Strange days indeed!
The show kicked off bright and early with some suitably intellectually mordant doom and gloom from Richard Ingram, an old friend of mine from Exeter, who was talking about the `Decline of Civilisation`. A slightly downbeat subject for the first talk possibly, but it was very interesting and resulted in an almost unprecedented amount of audience feedback for a talk scheduled so early in the morning.
Then came Lionel Beer, who was on the Search for Camelot, which took us all across the celtic nations, and brought us back to the French Dictionary. I have known Lionel for many years, and it was good to have him on stage at a Weird Weekend at last.
Later, all the way from sunny Switzerland came Andreas Trottmann, who gave a fascinating talk about the Lake Monster traditions of Central Europe. It has to be said that all our foreign speakers have been excellent this year, but also very kind and generous to us. After his talk, Andreas waived most of his fee, and said that he would rather that monies raised at the event went back into the CFZ to pay for our ongoing programme of research.
Then came the notorious WW quiz, which was won by the home team, mostly because of the sterling efforts of young Ross Phillips (11), who is rapidly becoming one of the most eccentric, and loveable, members of the team.
Enter Paul Cropper for the first of two talks on Australian forteana. This was about one of the most notorious poltergeist episodes from the Antipodes, and went down very well. He was only on for a relatively short time, because he was a last-minute replacement for Tim Matthews, who had been taken ill, and had been forced to pull out at the last minute!
Then came one of the highlights of the weekend. Jon Ronson, an old mate of mine, and one of the big stars of British humorous journalism, gave a talk about his experiences when he infiltrated the notorious Bohemian Grove country club in northern California.
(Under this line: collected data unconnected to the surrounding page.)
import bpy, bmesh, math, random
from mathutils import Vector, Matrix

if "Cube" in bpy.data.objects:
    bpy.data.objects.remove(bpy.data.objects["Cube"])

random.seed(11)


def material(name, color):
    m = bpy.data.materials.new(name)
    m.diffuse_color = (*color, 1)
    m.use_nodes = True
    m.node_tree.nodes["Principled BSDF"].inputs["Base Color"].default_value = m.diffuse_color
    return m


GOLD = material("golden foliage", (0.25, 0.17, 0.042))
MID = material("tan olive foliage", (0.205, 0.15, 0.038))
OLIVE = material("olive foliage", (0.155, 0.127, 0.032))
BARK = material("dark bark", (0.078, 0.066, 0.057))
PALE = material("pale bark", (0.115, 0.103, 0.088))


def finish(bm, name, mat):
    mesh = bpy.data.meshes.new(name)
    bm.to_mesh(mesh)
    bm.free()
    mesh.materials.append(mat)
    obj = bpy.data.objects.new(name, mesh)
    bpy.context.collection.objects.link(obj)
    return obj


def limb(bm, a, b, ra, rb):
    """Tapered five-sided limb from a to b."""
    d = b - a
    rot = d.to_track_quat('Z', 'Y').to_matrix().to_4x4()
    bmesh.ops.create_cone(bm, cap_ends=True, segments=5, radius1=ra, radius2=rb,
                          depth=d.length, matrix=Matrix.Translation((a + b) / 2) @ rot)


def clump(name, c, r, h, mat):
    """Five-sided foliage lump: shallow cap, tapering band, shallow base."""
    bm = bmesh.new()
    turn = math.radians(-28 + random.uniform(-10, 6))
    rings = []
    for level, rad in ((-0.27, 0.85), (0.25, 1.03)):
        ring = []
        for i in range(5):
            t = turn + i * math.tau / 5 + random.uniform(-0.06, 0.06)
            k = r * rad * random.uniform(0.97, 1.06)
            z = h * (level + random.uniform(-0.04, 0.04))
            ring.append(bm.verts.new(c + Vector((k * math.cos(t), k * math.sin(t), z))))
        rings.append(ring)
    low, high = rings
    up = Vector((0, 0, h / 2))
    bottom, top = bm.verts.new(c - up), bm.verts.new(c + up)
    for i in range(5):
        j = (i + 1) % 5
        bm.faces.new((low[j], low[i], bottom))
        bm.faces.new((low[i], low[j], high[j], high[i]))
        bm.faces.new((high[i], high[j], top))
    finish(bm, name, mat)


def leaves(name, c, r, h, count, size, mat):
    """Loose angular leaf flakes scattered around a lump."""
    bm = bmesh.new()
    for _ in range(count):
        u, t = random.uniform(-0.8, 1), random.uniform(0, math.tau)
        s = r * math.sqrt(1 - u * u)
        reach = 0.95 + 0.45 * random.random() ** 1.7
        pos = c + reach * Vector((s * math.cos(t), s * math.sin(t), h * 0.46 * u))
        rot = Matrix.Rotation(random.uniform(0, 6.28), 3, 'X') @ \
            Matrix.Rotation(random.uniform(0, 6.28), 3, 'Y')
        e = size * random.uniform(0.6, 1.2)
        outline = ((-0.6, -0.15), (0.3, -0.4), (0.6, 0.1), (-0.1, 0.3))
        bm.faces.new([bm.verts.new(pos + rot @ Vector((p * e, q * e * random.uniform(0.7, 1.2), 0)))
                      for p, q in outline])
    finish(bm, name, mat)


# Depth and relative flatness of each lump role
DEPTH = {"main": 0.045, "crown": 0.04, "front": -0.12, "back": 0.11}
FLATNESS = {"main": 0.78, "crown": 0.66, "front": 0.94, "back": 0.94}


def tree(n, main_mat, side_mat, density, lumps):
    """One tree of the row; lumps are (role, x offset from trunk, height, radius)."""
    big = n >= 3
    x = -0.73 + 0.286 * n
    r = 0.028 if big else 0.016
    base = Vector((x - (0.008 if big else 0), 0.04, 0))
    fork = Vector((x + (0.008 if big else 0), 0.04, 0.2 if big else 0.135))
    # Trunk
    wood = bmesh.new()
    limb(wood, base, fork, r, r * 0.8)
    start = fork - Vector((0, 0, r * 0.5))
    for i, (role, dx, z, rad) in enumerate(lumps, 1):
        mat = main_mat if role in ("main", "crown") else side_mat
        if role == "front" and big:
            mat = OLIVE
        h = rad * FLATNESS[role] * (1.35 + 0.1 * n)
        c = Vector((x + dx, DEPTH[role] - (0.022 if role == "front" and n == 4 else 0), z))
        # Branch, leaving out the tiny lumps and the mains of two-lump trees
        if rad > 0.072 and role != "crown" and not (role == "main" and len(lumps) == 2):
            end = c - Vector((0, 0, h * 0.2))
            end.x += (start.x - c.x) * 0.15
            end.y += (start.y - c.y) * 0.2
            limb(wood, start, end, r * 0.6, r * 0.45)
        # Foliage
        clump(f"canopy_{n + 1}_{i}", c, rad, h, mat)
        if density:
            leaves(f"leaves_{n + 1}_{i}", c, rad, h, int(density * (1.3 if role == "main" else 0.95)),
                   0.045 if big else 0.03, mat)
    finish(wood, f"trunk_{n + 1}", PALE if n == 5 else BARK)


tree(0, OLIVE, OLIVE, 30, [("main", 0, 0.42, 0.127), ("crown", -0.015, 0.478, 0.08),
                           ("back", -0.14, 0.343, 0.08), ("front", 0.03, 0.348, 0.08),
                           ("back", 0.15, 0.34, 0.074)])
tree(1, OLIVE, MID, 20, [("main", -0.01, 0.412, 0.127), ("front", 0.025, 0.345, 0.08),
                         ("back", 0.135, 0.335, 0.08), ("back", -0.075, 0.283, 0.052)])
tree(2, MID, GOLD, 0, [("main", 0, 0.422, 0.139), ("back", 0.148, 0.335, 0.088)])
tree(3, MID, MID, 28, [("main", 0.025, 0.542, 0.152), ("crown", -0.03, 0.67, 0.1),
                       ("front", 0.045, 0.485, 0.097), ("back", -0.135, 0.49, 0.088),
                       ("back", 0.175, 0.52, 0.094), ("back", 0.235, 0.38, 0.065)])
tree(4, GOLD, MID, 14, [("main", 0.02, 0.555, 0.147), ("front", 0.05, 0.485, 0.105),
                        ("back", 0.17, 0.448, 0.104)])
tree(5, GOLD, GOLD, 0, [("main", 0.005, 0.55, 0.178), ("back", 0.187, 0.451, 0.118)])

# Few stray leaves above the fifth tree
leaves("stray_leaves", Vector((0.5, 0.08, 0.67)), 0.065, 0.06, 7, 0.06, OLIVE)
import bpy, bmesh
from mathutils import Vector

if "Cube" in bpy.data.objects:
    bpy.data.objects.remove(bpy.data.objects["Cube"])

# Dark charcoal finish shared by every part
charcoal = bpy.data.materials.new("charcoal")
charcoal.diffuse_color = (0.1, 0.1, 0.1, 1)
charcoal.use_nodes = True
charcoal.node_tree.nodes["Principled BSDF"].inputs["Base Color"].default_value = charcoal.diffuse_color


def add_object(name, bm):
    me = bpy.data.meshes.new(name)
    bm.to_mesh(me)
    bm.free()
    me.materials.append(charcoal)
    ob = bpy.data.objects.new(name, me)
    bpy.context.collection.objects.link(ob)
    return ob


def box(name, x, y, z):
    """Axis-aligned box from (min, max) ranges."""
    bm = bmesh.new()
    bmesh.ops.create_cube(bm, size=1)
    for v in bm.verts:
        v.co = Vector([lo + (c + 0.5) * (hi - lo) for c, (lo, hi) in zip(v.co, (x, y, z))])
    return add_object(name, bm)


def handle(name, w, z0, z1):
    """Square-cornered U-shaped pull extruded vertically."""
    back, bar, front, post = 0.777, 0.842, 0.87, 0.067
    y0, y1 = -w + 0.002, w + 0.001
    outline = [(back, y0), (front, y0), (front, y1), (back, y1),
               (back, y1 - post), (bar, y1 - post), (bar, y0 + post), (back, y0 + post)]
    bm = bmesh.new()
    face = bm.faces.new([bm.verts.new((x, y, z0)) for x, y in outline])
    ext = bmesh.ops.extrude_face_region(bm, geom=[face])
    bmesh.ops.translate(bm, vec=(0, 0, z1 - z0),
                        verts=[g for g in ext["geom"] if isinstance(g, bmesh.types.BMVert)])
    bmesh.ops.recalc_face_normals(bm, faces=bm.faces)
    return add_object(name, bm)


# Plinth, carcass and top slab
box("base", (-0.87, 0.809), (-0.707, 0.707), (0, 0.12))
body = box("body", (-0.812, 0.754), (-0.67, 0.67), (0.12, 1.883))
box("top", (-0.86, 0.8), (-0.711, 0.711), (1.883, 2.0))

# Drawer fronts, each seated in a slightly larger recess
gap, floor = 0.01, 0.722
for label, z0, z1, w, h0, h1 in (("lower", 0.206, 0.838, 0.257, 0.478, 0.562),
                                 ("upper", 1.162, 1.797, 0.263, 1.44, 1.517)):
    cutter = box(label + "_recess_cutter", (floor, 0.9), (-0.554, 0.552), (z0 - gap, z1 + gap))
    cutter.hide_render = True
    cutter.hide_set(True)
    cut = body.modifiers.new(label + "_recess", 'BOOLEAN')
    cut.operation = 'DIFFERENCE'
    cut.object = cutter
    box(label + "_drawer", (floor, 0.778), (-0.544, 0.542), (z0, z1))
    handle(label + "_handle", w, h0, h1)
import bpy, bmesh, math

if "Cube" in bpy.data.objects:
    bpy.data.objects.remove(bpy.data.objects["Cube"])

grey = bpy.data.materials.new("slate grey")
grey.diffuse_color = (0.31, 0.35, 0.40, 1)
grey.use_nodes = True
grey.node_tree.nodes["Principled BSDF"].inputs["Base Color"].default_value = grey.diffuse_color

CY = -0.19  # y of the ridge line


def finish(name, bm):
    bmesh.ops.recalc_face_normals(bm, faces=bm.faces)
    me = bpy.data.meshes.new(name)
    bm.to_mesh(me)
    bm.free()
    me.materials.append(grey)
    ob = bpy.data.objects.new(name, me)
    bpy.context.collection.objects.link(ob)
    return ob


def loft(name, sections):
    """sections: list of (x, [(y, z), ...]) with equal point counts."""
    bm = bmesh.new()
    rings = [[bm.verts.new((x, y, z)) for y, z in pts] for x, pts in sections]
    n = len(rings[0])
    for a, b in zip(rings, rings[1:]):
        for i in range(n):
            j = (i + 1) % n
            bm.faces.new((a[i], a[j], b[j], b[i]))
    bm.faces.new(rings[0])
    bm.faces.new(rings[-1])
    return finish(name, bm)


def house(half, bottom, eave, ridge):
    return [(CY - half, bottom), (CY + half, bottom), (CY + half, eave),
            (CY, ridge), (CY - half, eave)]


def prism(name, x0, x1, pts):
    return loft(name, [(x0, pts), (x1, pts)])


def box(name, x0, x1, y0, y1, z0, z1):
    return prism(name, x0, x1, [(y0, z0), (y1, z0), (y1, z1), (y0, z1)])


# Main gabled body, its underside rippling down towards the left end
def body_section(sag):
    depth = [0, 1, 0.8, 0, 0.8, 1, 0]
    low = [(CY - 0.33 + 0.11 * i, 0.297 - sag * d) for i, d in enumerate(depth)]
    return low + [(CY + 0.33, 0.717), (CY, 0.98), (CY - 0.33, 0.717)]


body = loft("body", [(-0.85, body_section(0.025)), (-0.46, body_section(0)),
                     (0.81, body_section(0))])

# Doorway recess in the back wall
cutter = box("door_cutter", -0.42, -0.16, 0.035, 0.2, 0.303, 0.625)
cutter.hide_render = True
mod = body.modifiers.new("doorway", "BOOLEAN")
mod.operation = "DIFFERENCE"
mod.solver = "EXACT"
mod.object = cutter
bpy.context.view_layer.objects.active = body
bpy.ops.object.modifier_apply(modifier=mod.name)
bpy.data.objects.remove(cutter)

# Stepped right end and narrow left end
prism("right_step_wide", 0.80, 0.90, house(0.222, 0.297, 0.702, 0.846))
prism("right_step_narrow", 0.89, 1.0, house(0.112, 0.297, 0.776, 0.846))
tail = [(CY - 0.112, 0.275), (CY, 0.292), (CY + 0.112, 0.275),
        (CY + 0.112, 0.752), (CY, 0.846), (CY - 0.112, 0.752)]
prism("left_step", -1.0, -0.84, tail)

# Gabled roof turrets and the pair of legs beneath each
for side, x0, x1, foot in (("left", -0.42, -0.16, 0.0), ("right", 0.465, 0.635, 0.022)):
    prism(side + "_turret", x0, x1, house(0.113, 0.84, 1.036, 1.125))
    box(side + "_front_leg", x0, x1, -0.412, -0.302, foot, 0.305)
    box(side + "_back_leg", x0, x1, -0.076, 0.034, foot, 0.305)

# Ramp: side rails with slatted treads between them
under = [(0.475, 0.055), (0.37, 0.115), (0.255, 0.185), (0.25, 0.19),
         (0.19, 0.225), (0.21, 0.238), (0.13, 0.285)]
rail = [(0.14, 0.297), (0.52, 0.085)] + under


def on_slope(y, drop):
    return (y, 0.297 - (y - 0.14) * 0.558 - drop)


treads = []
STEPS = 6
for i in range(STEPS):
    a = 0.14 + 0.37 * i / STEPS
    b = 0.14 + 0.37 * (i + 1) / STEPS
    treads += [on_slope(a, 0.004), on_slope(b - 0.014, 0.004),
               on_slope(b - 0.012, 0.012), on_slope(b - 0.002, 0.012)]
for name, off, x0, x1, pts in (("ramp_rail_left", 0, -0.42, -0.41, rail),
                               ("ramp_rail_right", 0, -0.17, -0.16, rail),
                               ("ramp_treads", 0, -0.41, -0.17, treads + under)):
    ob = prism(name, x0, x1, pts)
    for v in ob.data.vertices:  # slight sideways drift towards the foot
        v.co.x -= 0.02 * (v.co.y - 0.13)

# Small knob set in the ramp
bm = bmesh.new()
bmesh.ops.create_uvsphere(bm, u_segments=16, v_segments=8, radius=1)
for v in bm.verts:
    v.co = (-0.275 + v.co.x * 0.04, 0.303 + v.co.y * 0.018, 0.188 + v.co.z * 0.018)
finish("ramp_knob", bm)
The knowledge that our world leaders appear to indulge themselves by carrying out mock human sacrifices to a stone idol of a giant owl, can only give us even more respect for the powers that be in this ever more bizarre world.
Back came Paul Cropper, for one of the most eagerly anticipated talks of the weekend - on the Australian Yowie, the Antipodean analogue of bigfoot or the yeti! He was fascinating, nd what's more, an impassioned speaker, which was all the more extraordinary, when you consider that he had travelled for well over 30 hours from Australia only a few days before. Respect dude!
Nick Redfern, who is probably my closest freind apart from the boys at the CFZ with whom I live and work, was on next with a fascinating, if slightly chilling, account of why many researchers (mostly in the UFO fied, but including yours truly), have been under covert surveillance from H.M Government. Chilling stuff!
Then came the CFZ Awards, presented this year to:
and then, much to my embarrassment, I was presented with a special lifetime's achievement award, for services to cryptozoology, which - at the age of 47 on tuesday - made me feel that my career (or my life) was about to draw to a close. Seriously, however, I was very touched, and would like to thank Oll Lewis in particular for his kindness in thinking of it.
Finally came our very own Richard Freeman, gothboy of this parish! He gave an animated talk about the recent Gambia expedition, and was joined on stage at the end by Chris Moiser, Lisa Dowley, Suzi Marsh, and Oll Lewis.
During the day, Chris Moiser did a workshop, and there were all sorts of other things going on, like a Mad Hatter's Tea Party for the kids, and a children's treasure hunt, but it is 9.57, and I am due at the Community Centre in three minutes to soundcheck a 14 year old punk band who are playing a song about the yeti, sometime this afternoon.
Hasta la vista Baby!